A university student asked this in a course I am teaching. The class discussion was covering neurological differences, free will, and the nature versus nurture debate. The textbook for the course includes sidebars on the brain and behavior throughout chapters on ethics and morality. This student was asking a question reflecting media portrayals of autism spectrum disorders, social skills difficulties, and genius.

I did not address this question from a personal perspective in class, but I have when speaking to groups of parents, educators, and caregivers. Some of the reasons these questions arise, as mentioned above, are media portrayals and news coverage of autism. Examples include:
Television shows with gifted characters either identified with or assumed to have autistic traits: Alphas, Big Bang Theory, Bones, Rizzoli and Isles, Touch, and others. Some would include She…

Listen… and Help Others Hear

We lack diversity in the autism community.

Think about what you see, online and in the media. I see upper-middle class parents, able to afford iPads and tutors and official diagnoses. I see parents who have the resources to fight for IEPs and physical accommodations.

I see self-advocacy leadership that has been fortunate (and hard working, certainly) to attend universities, travel the nation (or even internationally), and have forums that reach thousands.

What I don't see? Most of our actual community. The real community that represents autism's downsides. The marginalized communities, ignored and excluded from our boards, our commissions, our business networks.

How did my lower-income parents, without college educations, give me a chance to be more? How did they fight the odds? They did, and now I am in a position of privilege. But I don't seem to be making much of a difference.

Demand that your charities seek out the broadest possible array of advisers and board members.…

Life Updates: The MFA Sprint

Life is okay, if more than a little hectic at the end of this first month.

With one month down, I'm 11 months away from my MFA in Film and Digital Technology. Though things might happen and things do go wrong, so far I'm on schedule and things are going well —— though I'm exhausted and working harder than I did for any other degree. Because the MFA requires projects every week, this isn't as easy to schedule as writing. Even researching a paper can be done from the comfort of home, at any hour.

You cannot make movies by yourself, at any time of day. It doesn't work that way. Filming takes time, and often requires a team of people. It's not comparable to working alone on a degree in writing or rhetoric.

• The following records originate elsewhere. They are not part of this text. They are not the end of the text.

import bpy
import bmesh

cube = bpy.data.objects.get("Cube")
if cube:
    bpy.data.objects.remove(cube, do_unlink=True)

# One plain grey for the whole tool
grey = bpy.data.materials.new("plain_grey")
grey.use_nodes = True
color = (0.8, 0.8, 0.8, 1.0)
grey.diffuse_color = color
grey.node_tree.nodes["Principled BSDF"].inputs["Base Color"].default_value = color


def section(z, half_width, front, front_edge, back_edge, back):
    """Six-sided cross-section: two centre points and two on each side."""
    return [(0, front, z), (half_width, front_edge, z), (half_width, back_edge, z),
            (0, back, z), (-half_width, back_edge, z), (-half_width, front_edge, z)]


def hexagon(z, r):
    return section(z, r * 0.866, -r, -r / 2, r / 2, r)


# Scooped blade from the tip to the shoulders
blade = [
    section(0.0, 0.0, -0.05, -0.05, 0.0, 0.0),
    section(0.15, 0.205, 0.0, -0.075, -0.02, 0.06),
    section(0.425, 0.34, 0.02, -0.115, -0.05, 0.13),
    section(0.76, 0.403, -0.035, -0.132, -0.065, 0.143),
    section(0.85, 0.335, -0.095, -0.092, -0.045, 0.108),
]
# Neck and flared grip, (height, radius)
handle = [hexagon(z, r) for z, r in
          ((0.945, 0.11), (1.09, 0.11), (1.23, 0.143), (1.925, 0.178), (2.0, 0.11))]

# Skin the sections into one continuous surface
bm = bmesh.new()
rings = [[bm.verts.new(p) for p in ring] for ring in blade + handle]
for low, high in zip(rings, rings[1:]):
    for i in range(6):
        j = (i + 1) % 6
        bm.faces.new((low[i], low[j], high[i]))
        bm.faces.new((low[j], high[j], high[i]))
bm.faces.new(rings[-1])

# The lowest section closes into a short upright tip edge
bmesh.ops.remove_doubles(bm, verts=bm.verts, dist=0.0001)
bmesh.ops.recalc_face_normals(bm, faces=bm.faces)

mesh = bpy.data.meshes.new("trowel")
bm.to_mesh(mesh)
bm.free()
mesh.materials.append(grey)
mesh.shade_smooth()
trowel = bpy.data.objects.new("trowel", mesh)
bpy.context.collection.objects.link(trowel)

The team-based nature of film is exhausting for me, but I enjoy the results. I also like the practical nature of the skills being taught. You either learn how to adjust ISO, f/Stop, shutter speed, and other variables or you don't. You can have theories …